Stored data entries
Content starts

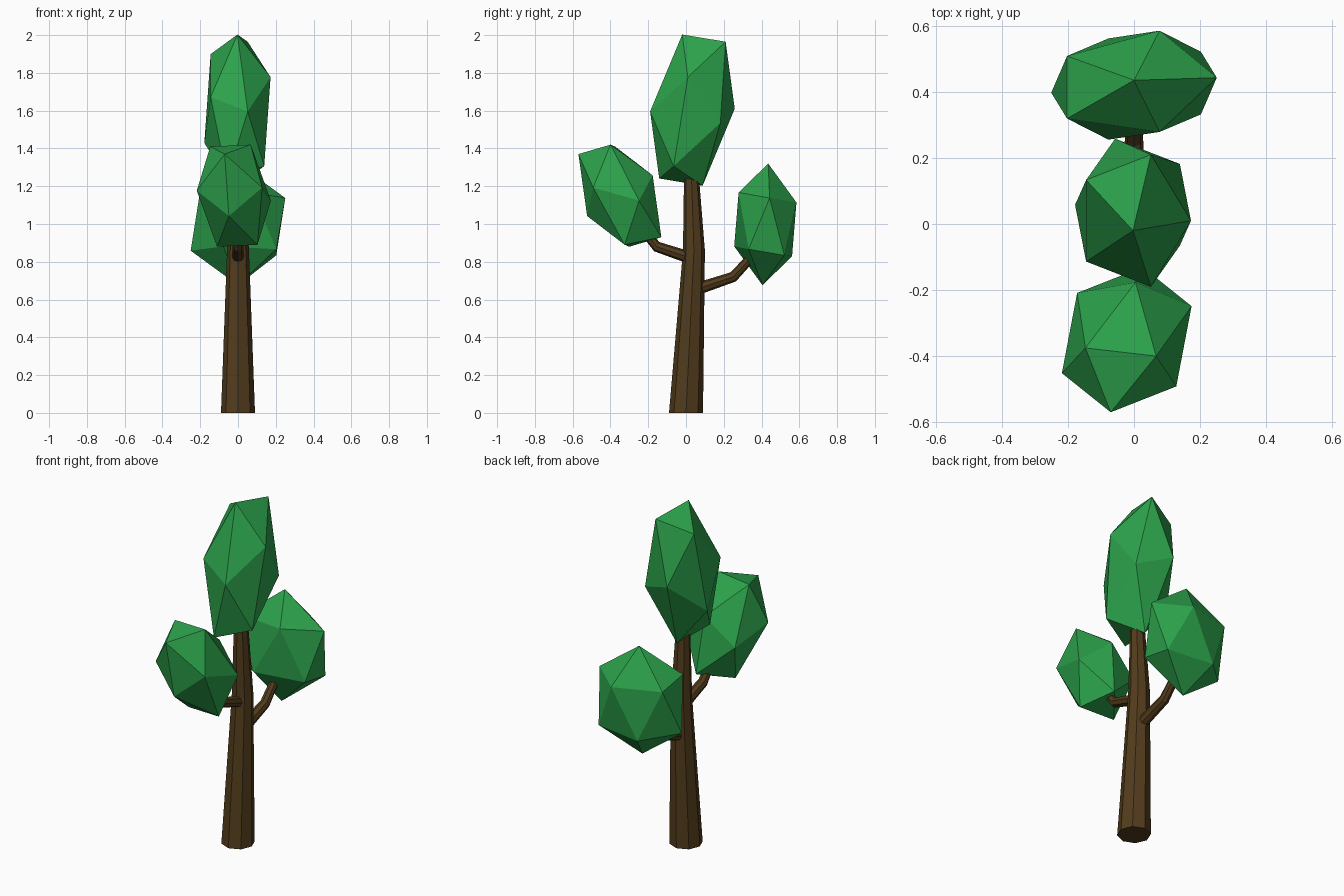
import bpy, bmesh, math
from mathutils import Vector, Matrix

if "Cube" in bpy.data.objects:
    bpy.data.objects.remove(bpy.data.objects["Cube"])


def material(name, color):
    m = bpy.data.materials.new(name)
    m.diffuse_color = (*color, 1)
    m.use_nodes = True
    m.node_tree.nodes["Principled BSDF"].inputs["Base Color"].default_value = m.diffuse_color
    return m


BARK = material("bark", (0.085, 0.045, 0.012))
LEAF = material("leaf", (0.025, 0.36, 0.07))


def finish(name, bm, mat):
    bmesh.ops.recalc_face_normals(bm, faces=bm.faces)
    mesh = bpy.data.meshes.new(name)
    bm.to_mesh(mesh)
    bm.free()
    mesh.materials.append(mat)
    bpy.context.collection.objects.link(bpy.data.objects.new(name, mesh))


def limb(name, path, sides, flat=False):
    """Tapered tube through (y, z, radius) points in the x = 0 plane."""
    bm = bmesh.new()
    rings = []
    for i, (y, z, r) in enumerate(path):
        a, b = path[max(i - 1, 0)], path[min(i + 1, len(path) - 1)]
        t = Vector((0, 0, 1)) if flat else Vector((0, b[0] - a[0], b[1] - a[1])).normalized()
        u = Vector((1, 0, 0))
        v = t.cross(u)
        angles = [2 * math.pi * k / sides for k in range(sides)]
        rings.append([bm.verts.new(Vector((0, y, z)) + r * (math.cos(n) * u + math.sin(n) * v))
                      for n in angles])
    for lo, hi in zip(rings, rings[1:]):
        for k in range(sides):
            n = (k + 1) % sides
            bm.faces.new((lo[k], lo[n], hi[n], hi[k]))
    bm.faces.new(rings[0])
    bm.faces.new(rings[-1])
    finish(name, bm, BARK)


def foliage(name, center, ax, ay, az):
    """Icosahedron stretched and tilted along three given axes."""
    bm = bmesh.new()
    bmesh.ops.create_icosphere(bm, subdivisions=1, radius=1)
    m = Matrix((ax, ay, az)).transposed().to_4x4()
    m.translation = center
    bmesh.ops.transform(bm, matrix=m, verts=bm.verts)
    finish(name, bm, LEAF)


# Trunk and its two bent branches
limb("trunk", [(0, 0, .09), (.042, .86, .058), (.03, 1.22, .041), (.025, 1.3, .037)], 8, flat=True)
limb("front_branch", [(.04, .815, .033), (-.155, .88, .028), (-.22, .96, .024)], 8)
limb("back_branch", [(.04, .65, .033), (.25, .72, .028), (.37, .85, .024)], 8)

# Leaf clumps
foliage("top_foliage", (-.003, .034, 1.603), (.196, 0, -.005), (0, .235, .217), (0, -.054, .4))
foliage("back_foliage", (0, .42, .998), (.28, .018, -.005), (0, .18, -.031), (0, .015, .322))
foliage("front_foliage", (-.022, -.35, 1.15), (.162, -.043, .172), (.044, .231, -.066),
        (-.125, -.025, .26))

Content ends

[REQUIRED ACTION]
Exact repetition of each line above is expected; images are to be omitted.

[ANSWER AREA]
import bpy, bmesh, math
from mathutils import Vector, Matrix

if "Cube" in bpy.data.objects:
    bpy.data.objects.remove(bpy.data.objects["Cube"])


def material(name, color):
    m = bpy.data.materials.new(name)
    m.diffuse_color = (*color, 1)
    m.use_nodes = True
    m.node_tree.nodes["Principled BSDF"].inputs["Base Color"].default_value = m.diffuse_color
    return m


BARK = material("bark", (0.085, 0.045, 0.012))
LEAF = material("leaf", (0.025, 0.36, 0.07))


def finish(name, bm, mat):
    bmesh.ops.recalc_face_normals(bm, faces=bm.faces)
    mesh = bpy.data.meshes.new(name)
    bm.to_mesh(mesh)
    bm.free()
    mesh.materials.append(mat)
    bpy.context.collection.objects.link(bpy.data.objects.new(name, mesh))


def limb(name, path, sides, flat=False):
    """Tapered tube through (y, z, radius) points in the x = 0 plane."""
    bm = bmesh.new()
    rings = []
    for i, (y, z, r) in enumerate(path):
        a, b = path[max(i - 1, 0)], path[min(i + 1, len(path) - 1)]
        t = Vector((0, 0, 1)) if flat else Vector((0, b[0] - a[0], b[1] - a[1])).normalized()
        u = Vector((1, 0, 0))
        v = t.cross(u)
        angles = [2 * math.pi * k / sides for k in range(sides)]
        rings.append([bm.verts.new(Vector((0, y, z)) + r * (math.cos(n) * u + math.sin(n) * v))
                      for n in angles])
    for lo, hi in zip(rings, rings[1:]):
        for k in range(sides):
            n = (k + 1) % sides
            bm.faces.new((lo[k], lo[n], hi[n], hi[k]))
    bm.faces.new(rings[0])
    bm.faces.new(rings[-1])
    finish(name, bm, BARK)


def foliage(name, center, ax, ay, az):
    """Icosahedron stretched and tilted along three given axes."""
    bm = bmesh.new()
    bmesh.ops.create_icosphere(bm, subdivisions=1, radius=1)
    m = Matrix((ax, ay, az)).transposed().to_4x4()
    m.translation = center
    bmesh.ops.transform(bm, matrix=m, verts=bm.verts)
    finish(name, bm, LEAF)


# Trunk and its two bent branches
limb("trunk", [(0, 0, .09), (.042, .86, .058), (.03, 1.22, .041), (.025, 1.3, .037)], 8, flat=True)
limb("front_branch", [(.04, .815, .033), (-.155, .88, .028), (-.22, .96, .024)], 8)
limb("back_branch", [(.04, .65, .033), (.25, .72, .028), (.37, .85, .024)], 8)

# Leaf clumps
foliage("top_foliage", (-.003, .034, 1.603), (.196, 0, -.005), (0, .235, .217), (0, -.054, .4))
foliage("back_foliage", (0, .42, .998), (.28, .018, -.005), (0, .18, -.031), (0, .015, .322))
foliage("front_foliage", (-.022, -.35, 1.15), (.162, -.043, .172), (.044, .231, -.066),
        (-.125, -.025, .26))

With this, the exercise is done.